You will also let us both know of the exam result. (Basil’s).
The outdoor dress of the nurses here is navy blue long capes with scarlet lining and white straw hats with blue bands. But I admired your brown. Some of the nurses in the Indian Camp are all in complete white (2).
There’s a nice chap in the Ward, only 17 & he has been a (Front) Line Sergeant & is in the Black Watch (3), – got quite the brogue of the Jocks, regular daring Tommies they are. Thought they would bolt the parapet & take a charge any minute for ‘fun’.
I can shave now so it proves not only that my poor pate is better, cheeks rather, but that I am getting proficient at shaving.
Will close with best love. I have not heard anything about ‘Booby’ A. Streatly* yet – your little pupil? (4)

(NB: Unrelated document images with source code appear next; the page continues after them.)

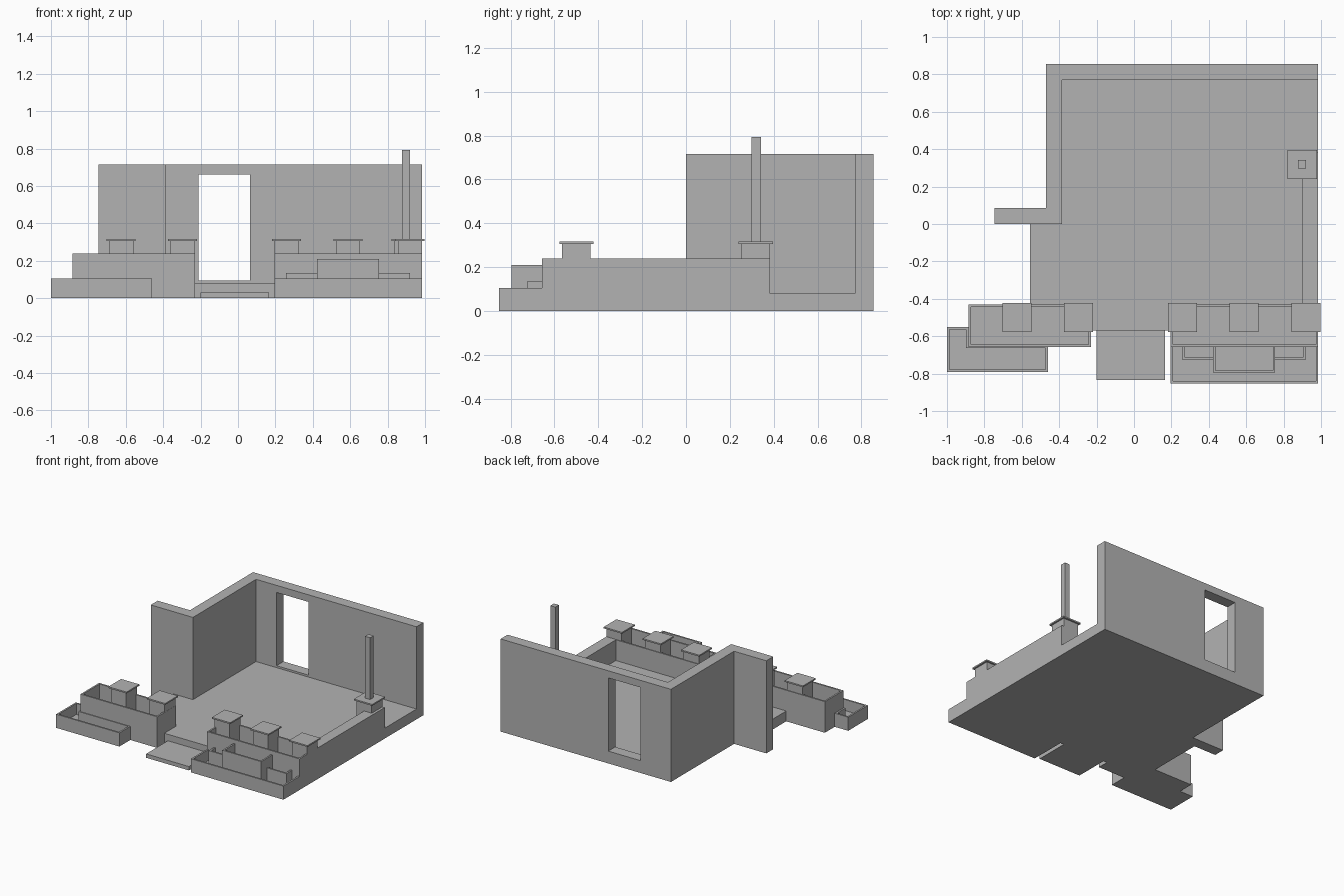
import bpy
import bmesh

cube = bpy.data.objects.get("Cube")
if cube:
    bpy.data.objects.remove(cube, do_unlink=True)

plaster = bpy.data.materials.new("plain_grey")
plaster.use_nodes = True
grey = (0.45, 0.45, 0.45, 1)
plaster.diffuse_color = grey
plaster.node_tree.nodes["Principled BSDF"].inputs["Base Color"].default_value = grey

RIM = 0.013
SLAB = 0.08
RAIL = 0.24


def prism(name, plan, z0, z1, hollow_to=None):
    """Extrude a plan outline; optionally sink the top inside a thin rim."""
    bm = bmesh.new()
    base = bm.faces.new([bm.verts.new((x, y, z0)) for x, y in plan])
    grown = bmesh.ops.extrude_face_region(bm, geom=[base], use_keep_orig=True)
    top_verts = [v for v in grown["geom"] if isinstance(v, bmesh.types.BMVert)]
    top = next(f for f in grown["geom"] if isinstance(f, bmesh.types.BMFace))
    bmesh.ops.translate(bm, verts=top_verts, vec=(0, 0, z1 - z0))
    bmesh.ops.recalc_face_normals(bm, faces=bm.faces[:])
    if hollow_to is not None:
        bmesh.ops.inset_region(bm, faces=[top], thickness=RIM, use_even_offset=True)
        rim_verts = list(top.verts)
        sunk = bmesh.ops.extrude_face_region(bm, geom=[top])
        low = [v for v in sunk["geom"] if isinstance(v, bmesh.types.BMVert)]
        bmesh.ops.translate(bm, verts=low, vec=(0, 0, hollow_to - z1))
        if top.is_valid and set(top.verts) == set(rim_verts):
            bm.faces.remove(top)
        bmesh.ops.recalc_face_normals(bm, faces=bm.faces[:])
    mesh = bpy.data.meshes.new(name)
    bm.to_mesh(mesh)
    bm.free()
    mesh.materials.append(plaster)
    obj = bpy.data.objects.new(name, mesh)
    bpy.context.collection.objects.link(obj)
    return obj


def block(name, x0, x1, y0, y1, z0, z1, hollow_to=None):
    return prism(name, [(x0, y0), (x1, y0), (x1, y1), (x0, y1)], z0, z1, hollow_to)


# Terrace floor with a tongue running out between the planters
prism("terrace_floor", [(-0.555, -0.43), (-0.23, -0.43), (-0.23, -0.57),
                        (0.195, -0.57), (0.195, -0.43), (0.985, -0.43),
                        (0.985, 0.77), (-0.385, 0.77), (-0.385, 0),
                        (-0.555, 0)], 0, SLAB)
block("entrance_step", -0.2, 0.165, -0.835, -0.57, 0, 0.03)

# House walls with a doorway
walls = prism("house_walls", [(-0.745, 0), (-0.385, 0), (-0.385, 0.77),
                              (0.985, 0.77), (0.985, 0.855), (-0.47, 0.855),
                              (-0.47, 0.085), (-0.745, 0.085)], 0, 0.715)
cutter = block("doorway_cutter", -0.21, 0.065, 0.7, 0.9, 0.095, 0.66)
cutter.hide_render = True
cut = walls.modifiers.new("doorway", 'BOOLEAN')
cut.operation = 'DIFFERENCE'
cut.solver = 'EXACT'
cut.object = cutter
depsgraph = bpy.context.evaluated_depsgraph_get()
opened = bpy.data.meshes.new_from_object(walls.evaluated_get(depsgraph))
walls.modifiers.clear()
walls.data = opened
bpy.data.objects.remove(cutter, do_unlink=True)

# Low side wall
block("side_parapet", 0.9, 0.985, -0.43, 0.384, SLAB, RAIL)

# Tall planters along the front edge
block("left_upper_planter", -0.885, -0.23, -0.657, -0.43, 0, RAIL, SLAB)
block("right_upper_planter", 0.195, 0.985, -0.657, -0.43, 0, RAIL, SLAB)

# Low planters in front; the backs merge into the tall planter wall
prism("left_lower_planter", [(-1, -0.79), (-0.46, -0.79), (-0.46, -0.65),
                             (-0.885, -0.65), (-0.885, -0.55), (-1, -0.55)],
      0, 0.105, 0.02)
BACK = -0.657 + RIM
block("right_lower_planter", 0.195, 0.985, -0.853, BACK, 0, 0.105, 0.02)
block("middle_flower_box", 0.422, 0.755, -0.795, BACK, 0.02, 0.21, 0.04)
for side, x0, x1 in (("left", 0.755 - RIM, 0.92), ("right", 0.256, 0.422 + RIM)):
    block(side + "_flower_box", x0, x1, -0.724, BACK, 0.02, 0.135, 0.04)


# Square piers with thin overhanging caps
def pier(name, x, y):
    for part, half, z0, z1 in (("_post", 0.065, SLAB, 0.305), ("_cap", 0.078, 0.305, 0.316)):
        block(name + part, x - half, x + half, y - half, y + half, z0, z1)


for i, x in enumerate((-0.625, -0.296, 0.26, 0.588, 0.92)):
    pier(f"front_pier_{i + 1}", x, -0.5)
pier("side_pier", 0.9, 0.318)

# Slim pole on the side pier
block("pole", 0.877, 0.92, 0.298, 0.341, 0.316, 0.793)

(1) 106, Rowley Street, opposite 95, Foden Rd (renamed 95, Rowley Street, when Broadway was built): Hibbett Home when they first came to live in Walsall from Nottingham. (2) Meerut Indian Camp & Hospital for Infectious Diseases, Rouen. cf Letter: 29th Aug. 1915.

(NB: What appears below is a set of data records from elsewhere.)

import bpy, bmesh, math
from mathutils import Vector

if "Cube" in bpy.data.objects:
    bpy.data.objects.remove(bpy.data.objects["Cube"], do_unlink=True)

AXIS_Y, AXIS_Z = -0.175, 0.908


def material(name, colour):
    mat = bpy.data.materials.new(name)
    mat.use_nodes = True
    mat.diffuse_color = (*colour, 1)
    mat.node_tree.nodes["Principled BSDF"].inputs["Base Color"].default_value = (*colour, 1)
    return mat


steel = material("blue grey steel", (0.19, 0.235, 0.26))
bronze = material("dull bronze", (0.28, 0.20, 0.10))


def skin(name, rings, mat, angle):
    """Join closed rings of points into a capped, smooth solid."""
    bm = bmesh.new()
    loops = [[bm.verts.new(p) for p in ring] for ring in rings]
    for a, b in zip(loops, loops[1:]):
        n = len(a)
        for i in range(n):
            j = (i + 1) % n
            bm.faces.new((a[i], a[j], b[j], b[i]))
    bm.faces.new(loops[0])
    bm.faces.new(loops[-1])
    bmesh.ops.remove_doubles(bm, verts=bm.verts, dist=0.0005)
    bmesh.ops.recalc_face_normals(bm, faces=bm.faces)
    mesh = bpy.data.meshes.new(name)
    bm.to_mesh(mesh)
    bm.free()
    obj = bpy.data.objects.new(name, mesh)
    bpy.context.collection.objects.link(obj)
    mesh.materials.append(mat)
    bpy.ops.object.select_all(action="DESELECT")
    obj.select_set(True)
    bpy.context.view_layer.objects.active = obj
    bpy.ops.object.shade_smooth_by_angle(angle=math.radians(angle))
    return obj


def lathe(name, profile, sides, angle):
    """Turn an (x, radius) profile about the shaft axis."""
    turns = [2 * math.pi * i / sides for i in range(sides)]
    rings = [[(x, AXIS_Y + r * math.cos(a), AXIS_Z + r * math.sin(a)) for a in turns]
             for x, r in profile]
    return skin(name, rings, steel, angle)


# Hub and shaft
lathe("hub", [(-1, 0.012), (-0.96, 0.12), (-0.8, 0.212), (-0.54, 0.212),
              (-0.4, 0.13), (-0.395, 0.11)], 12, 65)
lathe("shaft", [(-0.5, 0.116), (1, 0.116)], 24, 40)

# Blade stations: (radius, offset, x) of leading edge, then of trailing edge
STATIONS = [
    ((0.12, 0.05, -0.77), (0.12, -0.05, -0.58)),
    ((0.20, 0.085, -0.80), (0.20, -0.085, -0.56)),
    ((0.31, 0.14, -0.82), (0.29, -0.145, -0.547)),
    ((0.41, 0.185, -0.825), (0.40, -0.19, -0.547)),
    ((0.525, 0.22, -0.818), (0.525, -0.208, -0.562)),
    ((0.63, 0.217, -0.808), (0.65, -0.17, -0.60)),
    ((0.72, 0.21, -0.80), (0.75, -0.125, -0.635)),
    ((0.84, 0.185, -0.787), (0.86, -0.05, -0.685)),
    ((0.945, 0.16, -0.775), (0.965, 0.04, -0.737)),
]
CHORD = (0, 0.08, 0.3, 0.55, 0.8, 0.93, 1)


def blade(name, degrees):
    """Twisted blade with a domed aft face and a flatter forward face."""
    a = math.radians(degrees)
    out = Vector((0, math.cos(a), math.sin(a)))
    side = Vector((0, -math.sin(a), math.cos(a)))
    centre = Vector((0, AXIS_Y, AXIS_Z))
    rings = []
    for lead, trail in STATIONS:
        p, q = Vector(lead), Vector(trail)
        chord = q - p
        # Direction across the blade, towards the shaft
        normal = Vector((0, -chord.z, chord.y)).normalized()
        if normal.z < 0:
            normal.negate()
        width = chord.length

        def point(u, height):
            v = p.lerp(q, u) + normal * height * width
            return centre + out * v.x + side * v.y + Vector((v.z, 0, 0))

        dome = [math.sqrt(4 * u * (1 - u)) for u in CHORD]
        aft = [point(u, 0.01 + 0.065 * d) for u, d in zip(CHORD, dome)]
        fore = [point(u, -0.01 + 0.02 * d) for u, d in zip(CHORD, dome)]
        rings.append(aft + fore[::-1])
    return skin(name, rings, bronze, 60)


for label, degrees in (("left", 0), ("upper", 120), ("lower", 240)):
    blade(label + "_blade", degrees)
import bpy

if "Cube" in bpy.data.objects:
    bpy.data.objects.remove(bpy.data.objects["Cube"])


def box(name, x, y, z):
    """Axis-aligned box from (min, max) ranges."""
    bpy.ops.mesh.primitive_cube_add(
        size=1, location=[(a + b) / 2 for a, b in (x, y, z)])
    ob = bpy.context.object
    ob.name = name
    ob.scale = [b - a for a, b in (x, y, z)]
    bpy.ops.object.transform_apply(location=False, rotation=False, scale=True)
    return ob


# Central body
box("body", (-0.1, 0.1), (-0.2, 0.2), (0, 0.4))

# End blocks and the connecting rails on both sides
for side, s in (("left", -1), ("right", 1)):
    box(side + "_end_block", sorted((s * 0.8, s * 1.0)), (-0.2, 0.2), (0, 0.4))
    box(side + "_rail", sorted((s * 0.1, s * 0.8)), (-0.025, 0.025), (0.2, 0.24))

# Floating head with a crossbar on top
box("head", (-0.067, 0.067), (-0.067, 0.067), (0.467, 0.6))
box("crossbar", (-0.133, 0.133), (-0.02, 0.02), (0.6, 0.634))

(3) This young man (astonishingly young for a ‘regular’ Black Watch Serjeant) must have lied about his age and relied on his physique & bravado when enlisting in the Regular Army (age limit between 18-38 in 1914, Regulars not sent overseas until 19 yrs). He could have been a Territorial with lower age limit of 17 yrs, but they were not obliged to serve overseas and this 17yr old had been in the Front Line.
(4) Ida Hibbett – Sunday School teacher?
(5) Bedford House, formerly Chateau Rosendal.
Bedfordshire Regt involved in Battle of Hill 60 (17th April – May 1915): suffered heavy losses.
Bedford House Cemetery: one of largest British & Commonwealth Cemeteries in Ypres Salient. Many blown up & killed on Hill 60 have no known grave. cf War Diary website by Steven Fuller. <http://bedfordregiment.org.uk>
S.W. SLOPE OF HILL 60.
30th Aug. Mon: Exceptionally quiet day, nothing to report. Relieved about 10.30 pm by 6th North Staffs. CASUALTY: 4517 Pte H. Haddock (slightly wounded remained at duty).
31st Aug. Tue: BRIGADE RESERVE. Two Companies in dug-outs Railway Embankment. One Company in strong points R7 and R8 and local reserves to 6th North Staffs. One Company in Bedford House (5) and R9. CASUALTIES: KILLED: 2/Lt J.H. Wilkinson; 6378 Pte J. Barnett. WOUNDED: 9760 Pte W.C. Lester .
AUGUST CASUALTIES: KILLED: 10; D.O.W. 4; WOUNDED 25; Slightly wounded 7 (remained at duty). OFFICERS WOUNDED: 1.
Signed: R. RICHMOND RAYMER Lt Col Commanding 1/5th Bn South Staffordshire Regiment.
NEXT POST: 5th SEPT. 1915. In Khaki Again. (Letters now back on track /published 100 yrs from the day they were written). Updated Welcome Page for September.